At it’s heart, this is a buddy movie. Max is a happy dog, with a strong relationship with his human. All around him. other pets live their lives – working with their humans, but also working together on a level humans are simply too simple to understand. Enter Duke. He’s a big, lovable, shaggy dog – but he’s coming into Max’s home, and Max is none too happy. Duke, fresh from the Pound, has no interest in going back, and he finagles his way into their master’s heart while making Max look like the bad dog. But when push comes to shove, when Max becomes alienated and thrown out, it’s Duke that comes to his rescue – and Max that must overcome his prejudice to find his – dogmanity? – and come to Duke’s aid in his hour of need.

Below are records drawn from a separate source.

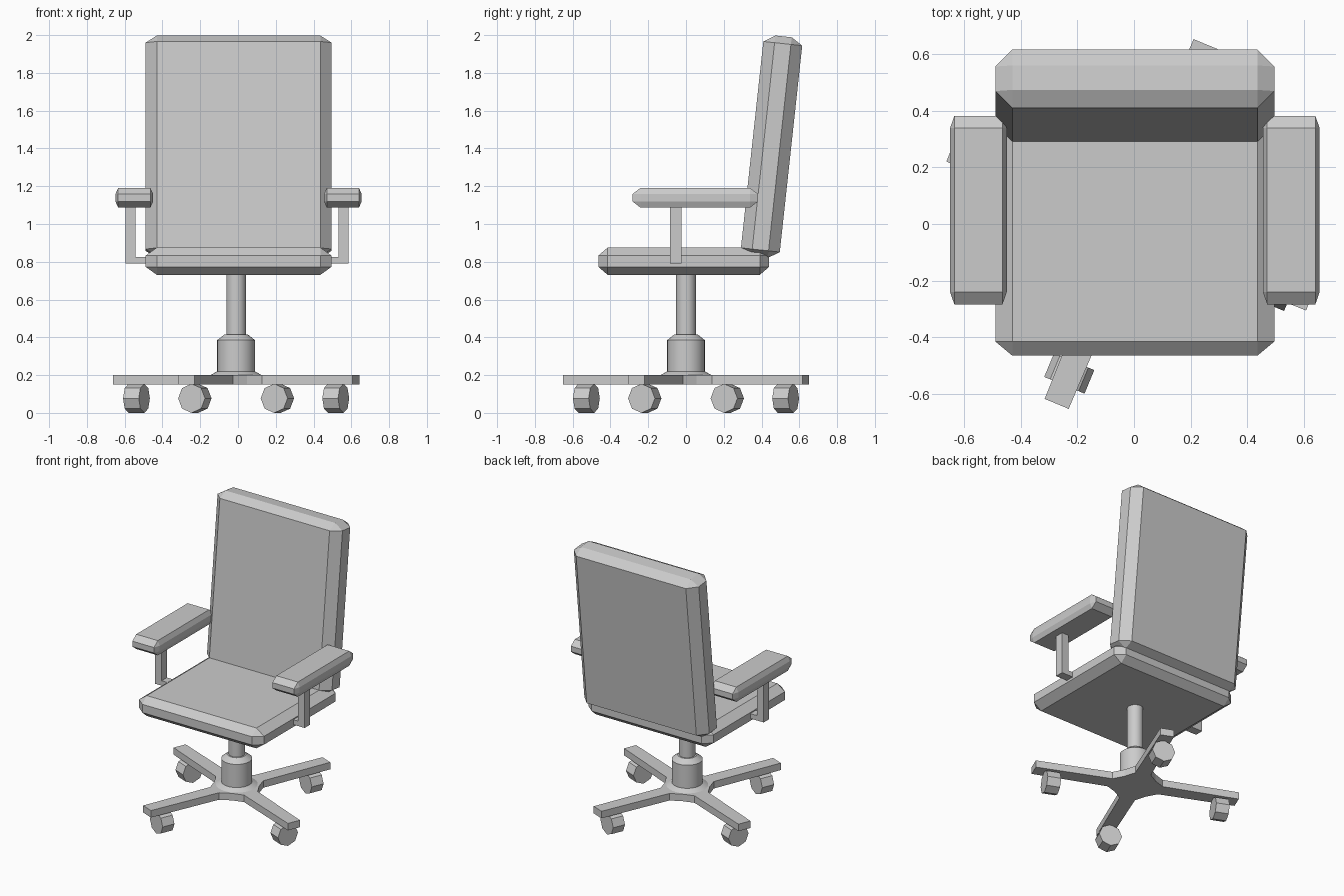
import bpy, bmesh
from math import sin, cos, pi, radians
from mathutils import Matrix, Vector

if "Cube" in bpy.data.objects:
    bpy.data.objects.remove(bpy.data.objects["Cube"])

CX = -0.01  # axis of the swivel base


def finish(name, bm, loc=(0, 0, 0), rot=(0, 0, 0), smooth=False):
    bmesh.ops.recalc_face_normals(bm, faces=bm.faces)
    me = bpy.data.meshes.new(name)
    bm.to_mesh(me)
    bm.free()
    ob = bpy.data.objects.new(name, me)
    ob.location, ob.rotation_euler = loc, rot
    bpy.context.collection.objects.link(ob)
    if smooth:
        bpy.ops.object.select_all(action='DESELECT')
        ob.select_set(True)
        bpy.context.view_layer.objects.active = ob
        bpy.ops.object.shade_smooth_by_angle(angle=radians(30))
    return ob


def padded_box(name, size, bevel, loc, rot=(0, 0, 0)):
    """Box with all edges chamfered, a separate amount for each axis."""
    bm = bmesh.new()
    half = [s / 2 for s in size]
    for sx in (-1, 1):
        for sy in (-1, 1):
            for sz in (-1, 1):
                for keep in range(3):
                    p = [h - (0 if i == keep else b)
                         for i, (h, b) in enumerate(zip(half, bevel))]
                    bm.verts.new((sx * p[0], sy * p[1], sz * p[2]))
    bmesh.ops.convex_hull(bm, input=bm.verts)
    bmesh.ops.dissolve_limit(bm, angle_limit=radians(1), verts=bm.verts, edges=bm.edges)
    return finish(name, bm, loc, rot)


def extrude_profile(name, pts, depth, matrix):
    """Flat polygon in XY, extruded along Z, then placed by the matrix."""
    bm = bmesh.new()
    face = bm.faces.new([bm.verts.new((x, y, 0)) for x, y in pts])
    new = bmesh.ops.extrude_face_region(bm, geom=[face])['geom']
    bmesh.ops.translate(bm, vec=(0, 0, depth),
                        verts=[v for v in new if isinstance(v, bmesh.types.BMVert)])
    bmesh.ops.transform(bm, matrix=matrix, verts=bm.verts)
    return finish(name, bm)


def lathe(name, profile, n=32):
    bm = bmesh.new()
    rings = [[bm.verts.new((r * cos(2 * pi * i / n), r * sin(2 * pi * i / n), z))
              for i in range(n)] for r, z in profile]
    for a, b in zip(rings, rings[1:]):
        for i in range(n):
            j = (i + 1) % n
            bm.faces.new((a[i], a[j], b[j], b[i]))
    bm.faces.new(rings[0])
    bm.faces.new(rings[-1])
    return finish(name, bm, (CX, 0, 0), smooth=True)


# cushions
padded_box("seat", (0.985, 0.905, 0.145), (0.06, 0.05, 0.043), (0.003, -0.012, 0.803))
padded_box("backrest", (0.985, 0.207, 1.175), (0.06, 0.06, 0.038),
           (0.003, 0.453, 1.409), (radians(-6.2), 0, 0))

# arm pads and their L-shaped brackets
bracket = [(0.45, 0.79), (0.59, 0.79), (0.59, 1.10), (0.537, 1.10), (0.537, 0.825), (0.45, 0.825)]
for side, s in (("left", -1), ("right", 1)):
    padded_box(side + "_arm_pad", (0.2, 0.665, 0.105), (0.015, 0.043, 0.033),
               (0.003 + s * 0.552, 0.049, 1.139))
    place = Matrix.Translation((-0.005, -0.025, 0)) @ Matrix.Rotation(pi / 2, 4, 'X')
    extrude_profile(side + "_arm_bracket", [(s * x, z) for x, z in bracket], 0.06,
                    Matrix.Translation((0, -0.06, 0)) @ place @ Matrix.Translation((0, 0, -0.06)))

# swivel column and its sleeve
lathe("column", [(0.052, 0.2), (0.052, 0.74)])
lathe("column_sleeve", [(0.135, 0.195), (0.135, 0.2), (0.1, 0.22), (0.1, 0.385), (0.062, 0.415)])

# four-arm star base
star = []
for k in range(4):
    spin = Matrix.Rotation(radians(67.5 + 90 * k), 2)
    for p in ((0.17, -0.052), (0.687, -0.046), (0.687, 0.046), (0.17, 0.052), (0.105, 0.105)):
        star.append(tuple(spin @ Vector(p)))
extrude_profile("star_base", star, 0.05, Matrix.Translation((CX, 0, 0.15)))

# octagonal casters rolling sideways to each arm
octagon = [(0.077 * cos(i * pi / 4), 0.077 * sin(i * pi / 4)) for i in range(8)]
for k in range(4):
    m = (Matrix.Translation((CX, 0, 0.077)) @ Matrix.Rotation(radians(67.5 + 90 * k), 4, 'Z')
         @ Matrix.Translation((0.526, 0, 0)) @ Matrix.Rotation(pi / 2, 4, 'Y'))
    extrude_profile("caster_%d" % (k + 1), octagon, 0.09, m)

The film has a wonderful cast of supporting characters, from Chloe the diet-challenged cat, to Gidget the dog sick with unrequited love, from Tattoo the tattooed pig used for tattoo practice (how many times can I say tattoo in one sentence?), to beyond loyal pug Mel (you’ve seen him in the PetSmart ads), every pet has its place, and adds to the overall experience of the movie. The primary conceit of the film is a battle between those animals that agree to be pets, colluding with human mastery, versus those animals that have broken free from human mastery/dependency, led by Snowball the unbelievably cute-yet-psychotic rabbit Snowball.
Yes, there are predictable moments, but these are the kind of predictable moments that your typical six-year-old will watch, get, and then feel a sense of accomplishment as they realize that they’ve understood something before it’s happened. In that sense, here’s a movie that will help to encourage your child’s sense of confidence and accomplishment. It’s not the best movie in the history of movies – or even in the last couple of years of animated film – but it is something that children and their parents will be able to enjoy together. Parents will especially like the sausage factory montage – it’s a dreamlike sequence that feels like a call-out to The Big Lebowski‘s bowling and dancing girls scene. Overall, despite it’s tendency toward predictability, it is a movie worth watching.
Steve’s Grade: B
A good bit of fun from the producers of the Despicable Me movies, that presents a story that addresses friendship and loyalty using language that kids and adults will sympathize with.